Fear for directors left out of govt's income package

Fear for directors left out of govt's income package

Limited company directors may end up falling outside of the government's package of measures to help the self-employed during the Covid-19 lockdown.

Chancellor Rishi Sunak had bolstered the government's response to the coronavirus by bringing the self-employed into the fold of emergency income packages, but by his own admission this cannot extend to every worker in the UK. 

Seb Maley, chief executive of tax consultant for the self-employed Qdos, highlighted those individuals who pay themselves a salary and dividends through their own limited companies are technically considered employees of the business, and would fall outside of the government's help.

Mr Maley said this was despite taking the same risks as sole traders in some instances. 

The government has pledged to cover 80 per cent of self-employed workers' average earnings over the past three years, up to a maximum of £2,500 a month and with payments expected to start in June. 

Mr Sunak said 95 per cent of people who are majority self-employed will be able to use the scheme and qualifying individuals must have trading profits under £50,000. 

However, Mr Maley added: "Sole traders may end up slipping through the cracks and fail to qualify for the self-employment support, while the low salary most directors draw means the amount they'll receive - if anything - from the job retention scheme simply isn’t enough."

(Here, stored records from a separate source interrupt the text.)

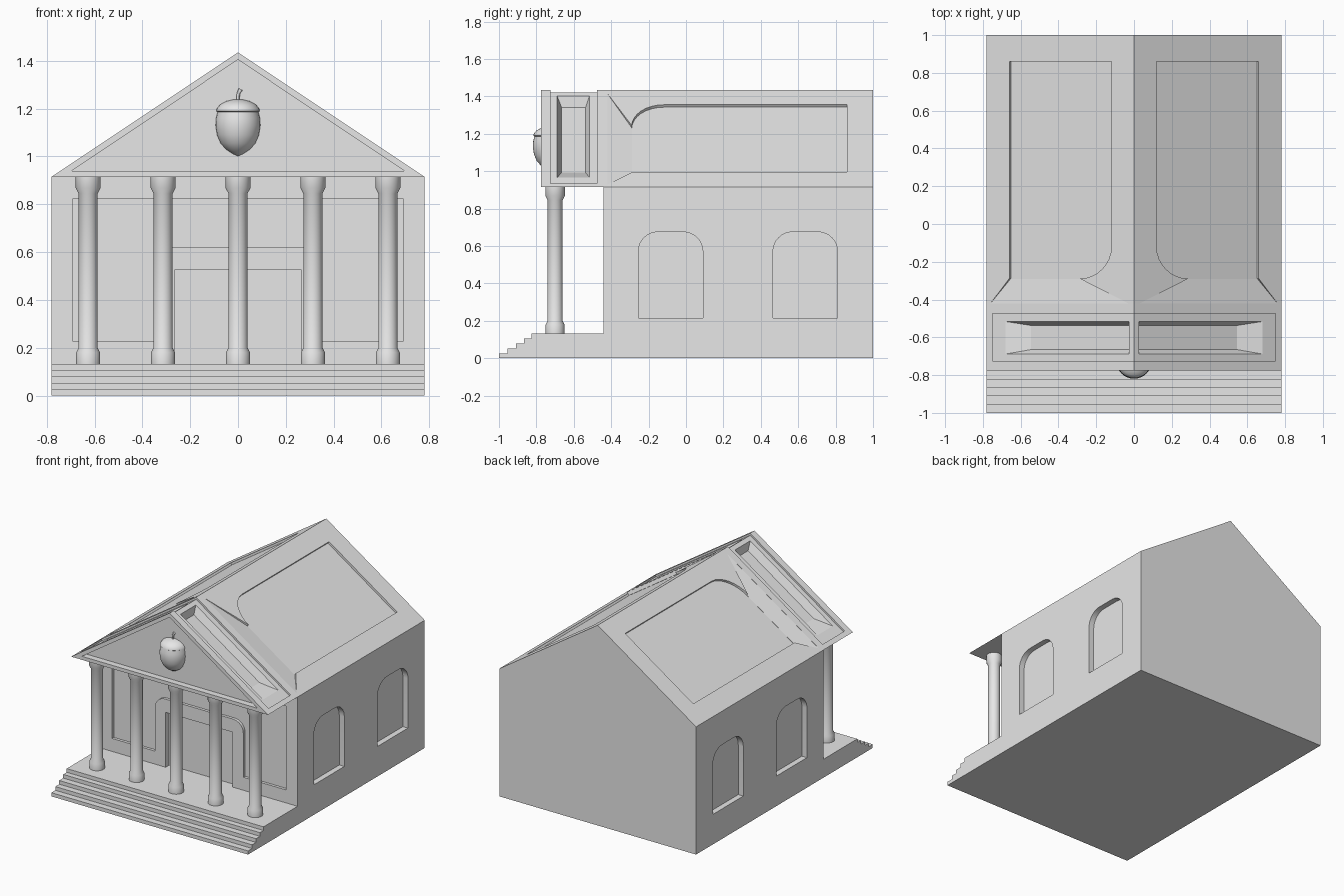
import bpy, bmesh, math

if "Cube" in bpy.data.objects:
    bpy.data.objects.remove(bpy.data.objects["Cube"])

W, EAVE, RIDGE = 0.78, 0.915, 1.435      # half width, eave and ridge heights
FACADE, FRONT = -0.44, -0.775            # wall front, pediment front

stone = bpy.data.materials.new("pale_stone")
stone.diffuse_color = (0.8, 0.8, 0.8, 1)
stone.use_nodes = True
stone.node_tree.nodes["Principled BSDF"].inputs["Base Color"].default_value = stone.diffuse_color


def finish(name, bm):
    bmesh.ops.recalc_face_normals(bm, faces=bm.faces)
    me = bpy.data.meshes.new(name)
    bm.to_mesh(me)
    bm.free()
    me.materials.append(stone)
    ob = bpy.data.objects.new(name, me)
    bpy.context.scene.collection.objects.link(ob)
    return ob


def smooth(ob, angle=30):
    bpy.ops.object.select_all(action='DESELECT')
    ob.select_set(True)
    bpy.context.view_layer.objects.active = ob
    bpy.ops.object.shade_smooth_by_angle(angle=math.radians(angle))


def loft(name, ring_a, ring_b):
    """Closed solid between two matching rings of points."""
    bm = bmesh.new()
    a = [bm.verts.new(p) for p in ring_a]
    b = [bm.verts.new(p) for p in ring_b]
    bm.faces.new(a)
    bm.faces.new(b)
    n = len(a)
    for i in range(n):
        j = (i + 1) % n
        bm.faces.new((a[i], a[j], b[j], b[i]))
    return finish(name, bm)


def along_x(name, yz, x0, x1):
    return loft(name, [(x0, y, z) for y, z in yz], [(x1, y, z) for y, z in yz])


def along_y(name, xz, y0, y1):
    return loft(name, [(x, y0, z) for x, z in xz], [(x, y1, z) for x, z in xz])


def cut(target, cutter):
    mod = target.modifiers.new("cut", 'BOOLEAN')
    mod.operation, mod.solver, mod.object = 'DIFFERENCE', 'EXACT', cutter
    bpy.context.view_layer.objects.active = target
    bpy.ops.object.modifier_apply(modifier=mod.name)
    bpy.data.objects.remove(cutter)


def arc(cx, cy, rx, ry, a0, a1, n=8):
    steps = [math.radians(a0 + (a1 - a0) * i / n) for i in range(n + 1)]
    return [(cx + rx * math.cos(t), cy + ry * math.sin(t)) for t in steps]


def lathe(name, profile, x, y, segments=32):
    bm = bmesh.new()
    rings = []
    for r, z in profile:
        if r == 0:
            rings.append([bm.verts.new((x, y, z))] * segments)
        else:
            rings.append([bm.verts.new((x + r * math.cos(2 * math.pi * k / segments),
                                        y + r * math.sin(2 * math.pi * k / segments), z))
                          for k in range(segments)])
    for lo, hi in zip(rings, rings[1:]):
        for k in range(segments):
            m = (k + 1) % segments
            bm.faces.new(list(dict.fromkeys((lo[k], lo[m], hi[m], hi[k]))))
    for ring in (rings[0], rings[-1]):
        if ring[0] is not ring[1]:
            bm.faces.new(ring)
    ob = finish(name, bm)
    smooth(ob)
    return ob


# Walls with platform and steps, one side profile
profile = [(1, 0), (-1, 0)]
for i, y in enumerate((-1, -0.955, -0.91, -0.865, -0.825)):
    profile += ([(y, 0.0264 * i)] if i else []) + [(y, 0.0264 * (i + 1))]
profile += [(FACADE, 0.132), (FACADE, EAVE), (1, EAVE)]
walls = along_x("walls_and_steps", profile, -W, W)

# Recessed side windows with rounded tops
for y0, y1 in ((-0.255, 0.09), (0.465, 0.81)):
    r = 0.105
    outline = ([(y0, 0.215), (y1, 0.215)] + arc(y1 - r, 0.675 - r, r, r, 0, 90)
               + arc(y0 + r, 0.675 - r, r, r, 90, 180))
    for s in (-1, 1):
        cut(walls, along_x("window_cutter", outline, s * (W - 0.04), s * (W + 0.1)))

# Facade panel that runs around the door surround
panel = ([(-0.69, 0.825), (-0.69, 0.225), (-0.35, 0.225)]
         + arc(-0.27, 0.54, 0.08, 0.08, 180, 90) + arc(0.27, 0.54, 0.08, 0.08, 90, 0)
         + [(0.35, 0.225), (0.69, 0.225), (0.69, 0.825)])
cut(walls, along_y("panel_cutter", panel, FACADE + 0.02, FACADE - 0.1))

# Door recess
door = [(-0.265, 0.132), (0.265, 0.132), (0.265, 0.525), (-0.265, 0.525)]
cut(walls, along_y("door_cutter", door, FACADE + 0.04, FACADE - 0.1))
smooth(walls, 20)

# Gable roof
roof = along_y("roof", [(-W, EAVE), (W, EAVE), (0, RIDGE)], FRONT, 1)

# Recessed pediment
cut(roof, along_y("pediment_cutter", [(-0.695, 0.94), (0.695, 0.94), (0, 1.405)],
                  -0.73, -0.9))

# Shallow band over the portico ridge
drop = 0.015
low = RIDGE - 0.75 * (RIDGE - EAVE) / W - drop
band = [(-0.75, low), (0, RIDGE - drop), (0.75, low), (0.75, 1.6), (-0.75, 1.6)]
cut(roof, along_y("band_cutter", band, -0.725, -0.475))

SLOPE = math.hypot(W, RIDGE - EAVE)
C, S = W / SLOPE, (RIDGE - EAVE) / SLOPE


def on_roof(points, side):
    """Distance down the slope, y, depth below the surface -> position."""
    return [(side * (C * s - S * d), y, RIDGE - S * s - C * d) for s, y, d in points]


def rect(s0, s1, y0, y1, d):
    return [(s0, y0, d), (s1, y0, d), (s1, y1, d), (s0, y1, d)]


for side in (-1, 1):
    # Slant-sided trough over the portico
    cut(roof, loft("trough_cutter",
                   on_roof(rect(0.036, 0.845, -0.692, -0.513, 0.005), side),
                   on_roof(rect(0.075, 0.70, -0.665, -0.537, 0.065), side)))
    # Long roof panel with one rounded corner
    outline = ([(0.793, -0.29), (0.793, 0.86), (0.144, 0.86)]
               + arc(0.349, -0.12, 0.205, 0.17, 180, 270))
    cut(roof, loft("roof_panel_cutter",
                   on_roof([(s, y, 0.016) for s, y in outline], side),
                   on_roof([(s, y, -0.05) for s, y in outline], side)))
    # Ramp leading down into the panel
    ramp = [(0.036, -0.42, 0.001), (0.913, -0.42, 0.001),
            (0.793, -0.288, 0.015), (0.349, -0.288, 0.015)]
    cut(roof, loft("ramp_cutter", on_roof(ramp, side),
                   on_roof([(s, y, -0.05) for s, y, d in ramp], side)))

# Columns
column = [(0.05, 0.132), (0.05, 0.18), (0.04, 0.2), (0.04, 0.845),
          (0.052, 0.868), (0.052, EAVE)]
for i in range(5):
    lathe("column_%d" % (i + 1), column, 0.3135 * (i - 2), -0.7)

# Acorn ornament
AY = -0.725
lathe("acorn_nut", [(0, 1.0), (0.02, 1.01), (0.05, 1.029), (0.073, 1.055), (0.088, 1.09),
                    (0.094, 1.13), (0.092, 1.16), (0.085, 1.19)], 0, AY)
lathe("acorn_cap", [(0.084, 1.185), (0.091, 1.19), (0.089, 1.2), (0.075, 1.217),
                    (0.05, 1.231), (0.02, 1.238), (0, 1.239)], 0, AY)

# Acorn stem, a bent tapering tube
stem = bmesh.new()
rings = []
for x, z, r in ((0, 1.23, 0.007), (0, 1.25, 0.007), (0.003, 1.267, 0.007), (0.011, 1.281, 0.008)):
    rings.append([stem.verts.new((x + r * math.cos(k * math.pi / 6),
                                  AY - 0.012 + r * math.sin(k * math.pi / 6),
                                  z - x * 0.4 * math.cos(k * math.pi / 6)))
                  for k in range(12)])
for lo, hi in zip(rings, rings[1:]):
    for k in range(12):
        m = (k + 1) % 12
        stem.faces.new((lo[k], lo[m], hi[m], hi[k]))
stem.faces.new(rings[0])
stem.faces.new(rings[-1])
smooth(finish("acorn_stem", stem))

The government has pointed to the Job Retention Scheme has a possible support option during the coronavirus lockdown for directors who own their own company and are paid through PAYE. 

Mr Maley said: "Hundreds of thousands of people work this way in the UK - often out of choice, but sometimes out of necessity because their clients require them to.

"These individuals pay their fair share of  tax and offer businesses the flexibility and skills they need in circumstances like these, so for the government to all-but disregard directors of one person companies is particularly short-sighted."

Dave Chaplin, chief executive of ContractorCalculator, warned there were many owners of small UK businesses currently suffering amid the economic turmoil caused by the coronavirus lockdown. 

Mr Chaplin said:"The government has ignored a large section of the market. 

"It seems unfair that employees of all incomes are covered up to £2,500 per month by the job retention scheme, yet medium earning directors of their own one-man businesses are penalised during a time of national crisis simply because they are incorporated.

"This is often a requirement driven by their clients because they will not deal with sole traders."

Joanne Harris, technical commercial manager at the accountancy firm SJD Accountancy, warned "hundreds of thousands" of independent contractors and freelancers who work through their own limited company in the UK had so far fallen through the cracks of the government’s emergency Covid-19 measures. 

Ms Harris said even those directors which did qualify for the coronavirus job retention scheme suggested by the government could find themselves lacking in financial support.